__Task item__
Copy out each line of the material in which the word "rings" appears.

(Extracted material Opens)

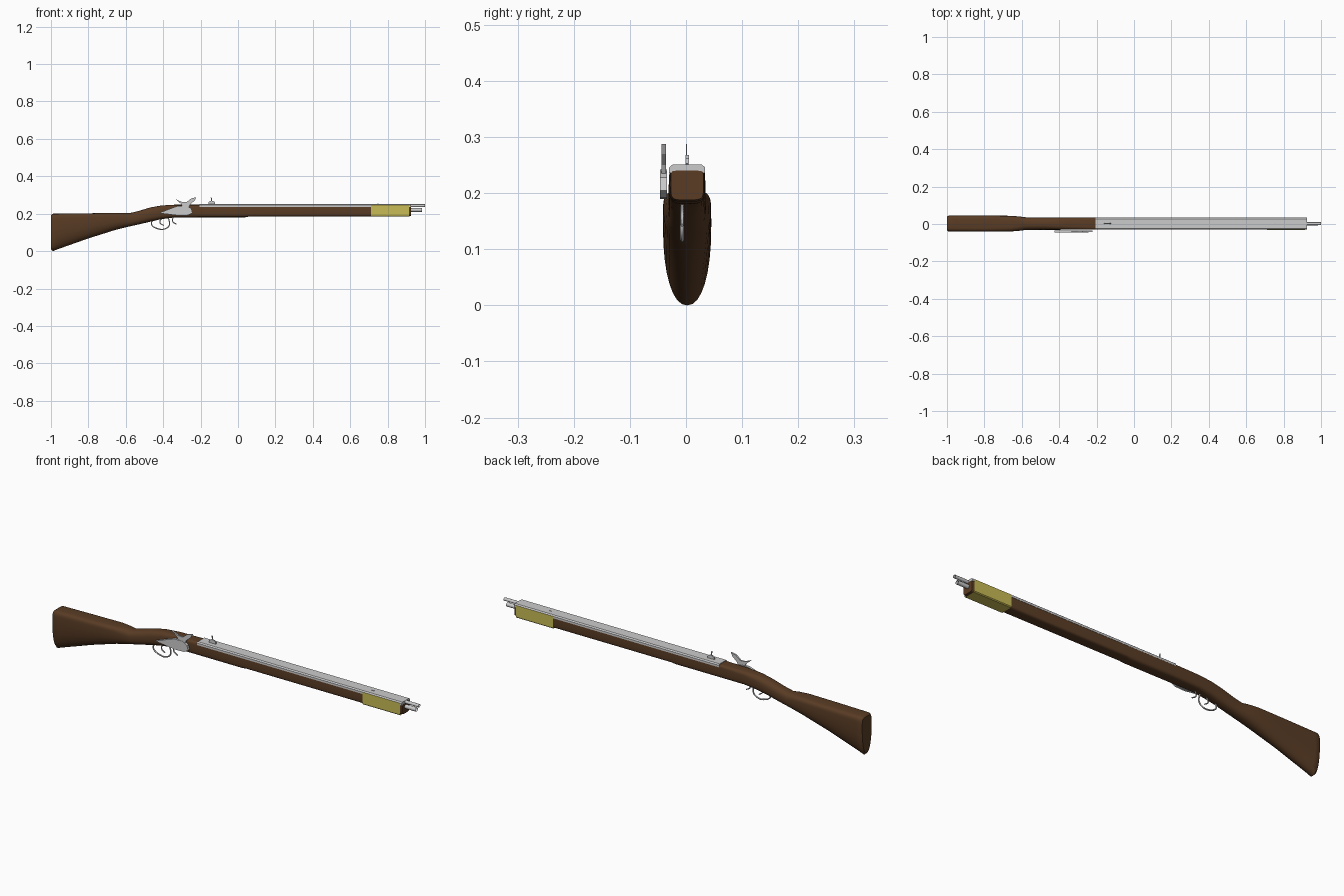
import bpy, bmesh, math
from mathutils import Vector

if "Cube" in bpy.data.objects:
    bpy.data.objects.remove(bpy.data.objects["Cube"])

YC = 0.002  # centre plane of the long gun


def material(name, rgb):
    m = bpy.data.materials.new(name)
    m.diffuse_color = (*rgb, 1)
    m.use_nodes = True
    m.node_tree.nodes["Principled BSDF"].inputs["Base Color"].default_value = m.diffuse_color
    return m


WOOD = material("walnut", (0.10, 0.045, 0.018))
BRASS = material("brass", (0.58, 0.50, 0.09))


def make(name, verts, faces, mat=None, smooth=False):
    me = bpy.data.meshes.new(name)
    me.from_pydata(verts, [], faces)
    bm = bmesh.new()
    bm.from_mesh(me)
    bmesh.ops.recalc_face_normals(bm, faces=bm.faces)
    bm.to_mesh(me)
    bm.free()
    ob = bpy.data.objects.new(name, me)
    bpy.context.collection.objects.link(ob)
    if mat:
        me.materials.append(mat)
    if smooth:
        bpy.ops.object.select_all(action='DESELECT')
        ob.select_set(True)
        bpy.context.view_layer.objects.active = ob
        bpy.ops.object.shade_smooth_by_angle(angle=math.radians(40))
    return ob


def loft(name, rings, mat=None, caps=True, closed=True, smooth=False):
    n = len(rings[0])
    verts = [v for r in rings for v in r]
    faces = [(i * n + j, i * n + (j + 1) % n, (i + 1) * n + (j + 1) % n, (i + 1) * n + j)
             for i in range(len(rings) - 1) for j in range(n if closed else n - 1)]
    if caps:
        faces += [tuple(range(n)), tuple(range(len(verts) - n, len(verts)))]
    return make(name, verts, faces, mat, smooth)


def plate(name, outline, y, thick):
    return loft(name, [[(x, yy, z) for x, z in outline] for yy in (y - thick / 2, y + thick / 2)])


def bar(name, section, x0, x1, **kw):
    return loft(name, [[(x, YC + y, z) for y, z in section] for x in (x0, x1)], **kw)


def bent_wire(name, pts, width, y):
    c = bpy.data.curves.new(name, 'CURVE')
    c.dimensions = '3D'
    c.bevel_depth = width
    c.bevel_resolution = 1
    c.resolution_u = 5
    c.use_fill_caps = True
    s = c.splines.new('BEZIER')
    s.bezier_points.add(len(pts) - 1)
    for p, (x, z) in zip(s.bezier_points, pts):
        p.co = (x, y, z)
        p.handle_left_type = p.handle_right_type = 'AUTO'
    ob = bpy.data.objects.new(name, c)
    bpy.context.collection.objects.link(ob)


# Stock: lofted sections (x, top, bottom, half width, centre fraction, top power, bottom power)
stations = [
    (-1.00, 0.193, 0.010, 0.037, 0.70, 5, 2.2),
    (-0.99, 0.200, 0.000, 0.043, 0.70, 5, 2.2),
    (-0.97, 0.200, 0.008, 0.043, 0.70, 5, 2.2),
    (-0.80, 0.202, 0.068, 0.043, 0.65, 5, 2.2),
    (-0.66, 0.205, 0.112, 0.042, 0.60, 4, 2.3),
    (-0.61, 0.205, 0.125, 0.038, 0.55, 3, 2.4),
    (-0.58, 0.203, 0.132, 0.034, 0.50, 2.5, 2.5),
    (-0.53, 0.215, 0.143, 0.033, 0.50, 2.5, 2.5),
    (-0.47, 0.233, 0.157, 0.033, 0.50, 2.5, 2.5),
    (-0.41, 0.244, 0.171, 0.033, 0.50, 3, 3),
    (-0.34, 0.248, 0.180, 0.032, 0.50, 4, 3.5),
    (-0.20, 0.248, 0.181, 0.032, 0.50, 6, 4),
    (0.04, 0.245, 0.181, 0.032, 0.50, 8, 4),
    (0.06, 0.243, 0.185, 0.031, 0.50, 10, 5),
    (0.91, 0.243, 0.185, 0.031, 0.50, 10, 5),
    (0.925, 0.240, 0.188, 0.029, 0.50, 10, 5),
]
rings = []
for x, top, bot, w, f, nt, nb in stations:
    zc = bot + (top - bot) * f
    ring = []
    for k in range(32):
        a = 2 * math.pi * k / 32
        c, s = math.cos(a), math.sin(a)
        p = 2 / (nt if s >= 0 else nb)
        h = top - zc if s >= 0 else zc - bot
        ring.append((x, YC + w * math.copysign(abs(c) ** p, c),
                     zc + h * math.copysign(abs(s) ** p, s)))
    rings.append(ring)
loft("stock", rings, WOOD, smooth=True)

# Flat-topped barrel with chamfered edges
bar("barrel", [(-0.032, 0.236), (0.032, 0.236), (0.032, 0.246),
               (0.026, 0.251), (-0.026, 0.251), (-0.032, 0.246)], -0.205, 0.925)

# Open muzzle tube and ramrod below it
for name, z, r, x1 in (("muzzle_tube", 0.243, 0.008, 1.0), ("ramrod", 0.220, 0.010, 0.985)):
    circle = [(r * math.cos(i * math.pi / 6), z + r * math.sin(i * math.pi / 6)) for i in range(12)]
    bar(name, circle, 0.90, x1, caps=False, smooth=True)

# Brass fore-end band: thin open channel round the sides and bottom
bar("fore_end_band", [(-0.033, 0.246), (-0.033, 0.188), (-0.029, 0.184), (0.029, 0.184),
                      (0.033, 0.188), (0.033, 0.246)], 0.71, 0.915,
    mat=BRASS, caps=False, closed=False)

# Lock plate and hammer on the front side
plate("lock_plate", [(-0.425, 0.203), (-0.36, 0.228), (-0.32, 0.242), (-0.275, 0.242),
                     (-0.25, 0.228), (-0.243, 0.205), (-0.265, 0.192), (-0.32, 0.190),
                     (-0.37, 0.197)], -0.040, 0.012)
plate("hammer", [(-0.333, 0.277), (-0.30, 0.263), (-0.275, 0.262), (-0.25, 0.282),
                 (-0.222, 0.288), (-0.232, 0.270), (-0.255, 0.250), (-0.265, 0.230),
                 (-0.295, 0.230), (-0.305, 0.253)], -0.040, 0.008)

# Trigger guard and trigger
bent_wire("trigger_guard", [(-0.455, 0.168), (-0.463, 0.145), (-0.435, 0.122), (-0.385, 0.121),
                            (-0.367, 0.140), (-0.372, 0.178)], 0.0035, -0.007)
bent_wire("trigger", [(-0.405, 0.178), (-0.418, 0.155), (-0.398, 0.137)], 0.003, -0.007)
bent_wire("guard_hook", [(-0.345, 0.185), (-0.350, 0.160), (-0.328, 0.143)], 0.003, -0.007)

# Rear sight: low base and slim leaf, and a tiny front blade
plate("rear_sight_base", [(-0.16, 0.249), (-0.157, 0.262), (-0.148, 0.268), (-0.132, 0.268),
                          (-0.124, 0.262), (-0.122, 0.249)], YC, 0.006)
plate("rear_sight_leaf", [(-0.143, 0.262), (-0.146, 0.288), (-0.141, 0.288), (-0.137, 0.262)],
      YC - 0.001, 0.002)
plate("front_sight", [(0.73, 0.250), (0.75, 0.254), (0.76, 0.250)], YC, 0.004)
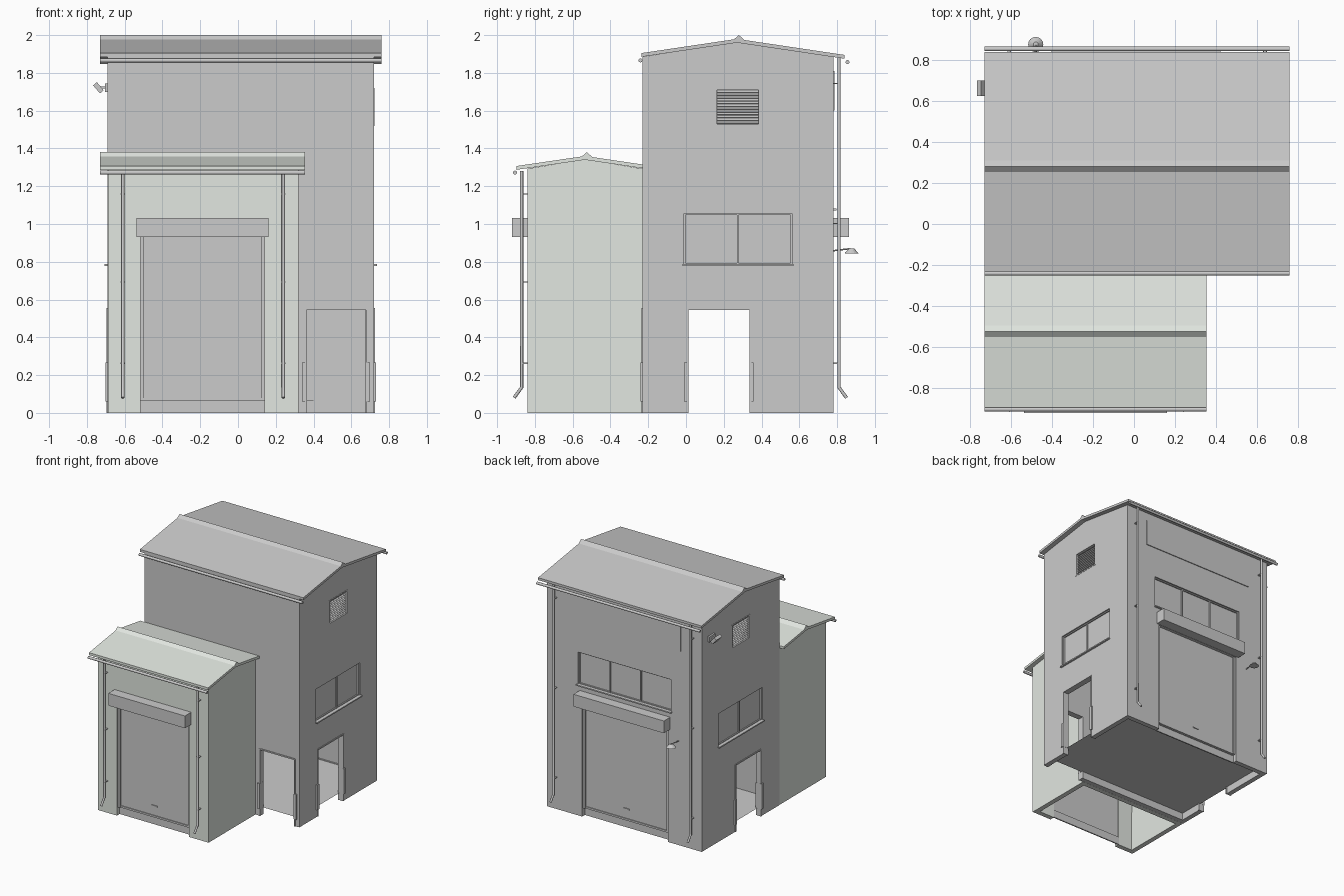
import bpy, bmesh, math
from mathutils import Vector

if "Cube" in bpy.data.objects:
    bpy.data.objects.remove(bpy.data.objects["Cube"])

pale = bpy.data.materials.new("annex_paint")
pale.diffuse_color = (0.76, 0.8, 0.75, 1)
pale.use_nodes = True
pale.node_tree.nodes["Principled BSDF"].inputs["Base Color"].default_value = pale.diffuse_color


def mesh(name, bm):
    bmesh.ops.recalc_face_normals(bm, faces=bm.faces)
    me = bpy.data.meshes.new(name)
    bm.to_mesh(me)
    bm.free()
    ob = bpy.data.objects.new(name, me)
    bpy.context.collection.objects.link(ob)
    return ob


def box(name, xs, ys, zs, rot_y=0):
    bm = bmesh.new()
    bmesh.ops.create_cube(bm, size=1)
    dims = [(abs(r[1] - r[0]), (r[0] + r[1]) / 2) for r in (xs, ys, zs)]
    for v in bm.verts:
        v.co = Vector([v.co[i] * dims[i][0] for i in range(3)])
    ob = mesh(name, bm)
    ob.location = [d[1] for d in dims]
    ob.rotation_euler.y = rot_y
    return ob


def prism(name, pts, x0, x1, skip=None, caps=True):
    """Extrude a (y, z) outline along x; skip leaves one side open."""
    bm = bmesh.new()
    a = [bm.verts.new((x0, y, z)) for y, z in pts]
    b = [bm.verts.new((x1, y, z)) for y, z in pts]
    n = len(pts)
    for i in range(n):
        if i != skip:
            j = (i + 1) % n
            bm.faces.new((a[i], a[j], b[j], b[i]))
    if caps:
        bm.faces.new(a)
        bm.faces.new(b)
    return mesh(name, bm)


def apply_mods(ob):
    bpy.context.view_layer.objects.active = ob
    for m in list(ob.modifiers):
        bpy.ops.object.modifier_apply(modifier=m.name)


def cut(ob, xs, ys, zs):
    c = box("cutter", xs, ys, zs)
    c.hide_render = True
    m = ob.modifiers.new("cut", "BOOLEAN")
    m.operation, m.solver, m.object = "DIFFERENCE", "EXACT", c
    apply_mods(ob)
    bpy.data.objects.remove(c)


def shell(name, y0, y1, yr, eave, ridge, x0, x1):
    ob = prism(name, [(y0, 0), (y1, 0), (y1, eave), (yr, ridge), (y0, eave)], x0, x1, skip=0)
    m = ob.modifiers.new("thickness", "SOLIDIFY")
    m.thickness, m.offset, m.use_even_offset = 0.04, -1, True
    apply_mods(ob)
    return ob


def tube(name, pts, r):
    cu = bpy.data.curves.new(name, "CURVE")
    cu.dimensions, cu.bevel_depth, cu.bevel_resolution = "3D", r, 2
    cu.use_fill_caps = True
    sp = cu.splines.new("POLY")
    sp.points.add(len(pts) - 1)
    for p, co in zip(sp.points, pts):
        p.co = (*co, 1)
    ob = bpy.data.objects.new(name, cu)
    bpy.context.collection.objects.link(ob)


# Hollow walls
tower = shell("tower_walls", -0.23, 0.78, 0.27, 1.885, 1.962, -0.69, 0.72)
annex = shell("annex_walls", -0.84, -0.231, -0.535, 1.293, 1.342, -0.688, 0.32)
annex.data.materials.append(pale)
prism("tower_floor", [(-0.2, 0.06), (0.75, 0.06)], -0.66, 0.69, skip=1, caps=False)

# Gabled roofs, ridge caps and gutters
def roof(name, x0, x1, front, ridge, back, gutters):
    t = 0.02
    top = [front, ridge, back]
    ob = prism(name, top + [(y, z - t) for y, z in reversed(top)], x0, x1)
    y, z = ridge
    cap = prism(name + "_ridge_cap", [(y - 0.018, z - 0.004), (y + 0.01, z + 0.02), (y + 0.04, z - 0.006)], x0, x1)
    for gy, gz in gutters:
        tube(name + "_gutter", [(x0, gy, gz), (x1, gy, gz)], 0.011)
    return ob, cap

roof("tower_roof", -0.73, 0.76, (-0.235, 1.905), (0.27, 1.98), (0.84, 1.895), [(-0.241, 1.866), (0.855, 1.857)])
for ob in roof("annex_roof", -0.73, 0.355, (-0.897, 1.307), (-0.535, 1.36), (-0.23, 1.315), [(-0.905, 1.272)]):
    ob.data.materials.append(pale)

# Roller shutters: recessed panel, guides, header box, curb and handle
def shutter(name, wall, yw, s, x0, x1):
    cut(wall, (x0, x1), (yw - s * 0.06, yw + s * 0.05), (-0.1, 0.93))
    box(name + "_shutter", (x0, x1), (yw - s * 0.025, yw - s * 0.035), (0.065, 0.94))
    box(name + "_curb", (x0, x1), (yw - s * 0.035, yw - s * 0.045), (0, 0.065))
    for a, b in ((x0, x0 + 0.018), (x1 - 0.018, x1)):
        box(name + "_guide", (a, b), (yw - s * 0.012, yw - s * 0.03), (0.065, 0.93))
    box(name + "_bottom_bar", (x0 + 0.018, x1 - 0.018), (yw - s * 0.018, yw - s * 0.03), (0.065, 0.08))
    box(name + "_header_box", (x0 - 0.022, x1 + 0.022), (yw - s * 0.005, yw + s * 0.082), (0.932, 1.033))
    xc = (x0 + x1) / 2
    box(name + "_handle", (xc - 0.025, xc + 0.025), (yw - s * 0.018, yw - s * 0.03), (0.155, 0.163))

shutter("front", annex, -0.84, -1, -0.515, 0.14)
shutter("back", tower, 0.78, 1, -0.38, 0.40)

# Open doorways with trims and corner guards; on() maps wall coordinates to boxes
def on(axis, w, s):
    def put(name, us, ds, zs):
        d = (w + s * ds[0], w + s * ds[1])
        return box(name, d, us, zs) if axis == "x" else box(name, us, d, zs)
    return put

def doorway(name, put, u0, u1):
    for a, b, g0, g1 in ((u0 - 0.006, u0 + 0.003, u0 - 0.02, u0 + 0.004), (u1 - 0.003, u1 + 0.006, u1 - 0.004, u1 + 0.018)):
        put(name + "_jamb", (a, b), (-0.045, 0.005), (0, 0.553))
        put(name + "_guard", (g0, g1), (-0.045, 0.011), (0.06, 0.268))
    put(name + "_lintel", (u0, u1), (-0.045, 0.005), (0.545, 0.556))

def window(name, put, u0, u1, z0, z1, panes):
    put(name + "_glass", (u0, u1), (-0.022, -0.03), (z0, z1))
    f = 0.008
    for z in (z0, z1 - f):
        put(name + "_rail", (u0, u1), (-0.012, -0.03), (z, z + f))
    for i in range(panes + 1):
        u = u0 + f / 2 + (u1 - u0 - f) * i / panes
        put(name + "_mullion", (u - f / 2, u + f / 2), (-0.01, -0.03), (z0, z1))
    put(name + "_sill", (u0 - 0.008, u1 + 0.008), (-0.02, 0.016), (z0 - 0.008, z0 + 0.002))

# Both tower sides: doorway, window and louvre vent
cut(tower, (-1, 1), (0.01, 0.34), (-0.1, 0.55))
cut(tower, (-1, 1), (-0.01, 0.56), (0.785, 1.055))
cut(tower, (-1, 1), (0.155, 0.395), (1.52, 1.72))
for side, w, s in (("right", 0.72, 1), ("left", -0.69, -1)):
    put = on("x", w, s)
    doorway(side + "_door", put, 0.01, 0.34)
    window(side + "_window", put, -0.01, 0.56, 0.785, 1.055, 2)
    put(side + "_vent_back", (0.155, 0.395), (-0.03, -0.036), (1.52, 1.72))
    for u in (0.155, 0.385):
        put(side + "_vent_stile", (u, u + 0.01), (-0.03, 0.002), (1.52, 1.72))
    for z in (1.52, 1.71):
        put(side + "_vent_rail", (0.155, 0.395), (-0.03, 0.002), (z, z + 0.01))
    for i in range(12):
        z = 1.537 + i * 0.0148
        slat = put(side + "_vent_slat", (0.163, 0.387), (-0.027, -0.007), (z, z + 0.003))
        slat.rotation_euler.y = s * math.radians(35)

# Front doorway beside the annex, back window strip and sign panel
cut(tower, (0.36, 0.68), (-0.3, -0.15), (-0.1, 0.55))
doorway("front_door", on("y", -0.23, -1), 0.36, 0.68)
cut(tower, (-0.41, 0.44), (0.7, 0.85), (1.08, 1.345))
back = on("y", 0.78, 1)
window("back_window", back, -0.41, 0.44, 1.08, 1.345, 3)
back("sign_panel", (-0.50, 0.53), (-0.005, 0.007), (1.60, 1.81))

# Downpipes with kicked-out ends and wall brackets
for x, yw, s, top, brackets in ((-0.61, -0.84, -1, 1.28, (1.155, 0.69, 0.26)), (0.24, -0.84, -1, 1.28, (1.155, 0.69, 0.26)),
                                (-0.61, 0.78, 1, 1.88, (1.74, 1.0, 0.26)), (0.64, 0.78, 1, 1.88, (1.74, 1.0, 0.26))):
    y = yw + s * 0.03
    tube("downpipe", [(x, y, top), (x, y, 0.135), (x, y + s * 0.04, 0.08)], 0.009)
    for z in brackets:
        box("pipe_bracket", (x - 0.011, x + 0.011), (yw, yw + s * 0.032), (z, z + 0.006))

# Floodlight on the left wall
box("floodlight_bracket", (-0.705, -0.688), (0.625, 0.70), (1.70, 1.745))
box("floodlight_arm", (-0.73, -0.70), (0.655, 0.67), (1.717, 1.727))
box("floodlight_body", (-0.767, -0.711), (0.625, 0.70), (1.708, 1.734), math.radians(50))

# Shaded lamp beside the back shutter
tube("lamp_arm", [(-0.48, 0.775, 0.858), (-0.48, 0.84, 0.866), (-0.48, 0.875, 0.87)], 0.004)
bpy.ops.mesh.primitive_cone_add(vertices=16, radius1=0.037, radius2=0.012, depth=0.027, location=(-0.48, 0.877, 0.858))
bpy.context.object.name = "lamp_shade"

(Extracted material Closes)

__Response__
def loft(name, rings, mat=None, caps=True, closed=True, smooth=False):
    n = len(rings[0])
    verts = [v for r in rings for v in r]
             for i in range(len(rings) - 1) for j in range(n if closed else n - 1)]
rings = []
    rings.append(ring)
loft("stock", rings, WOOD, smooth=True)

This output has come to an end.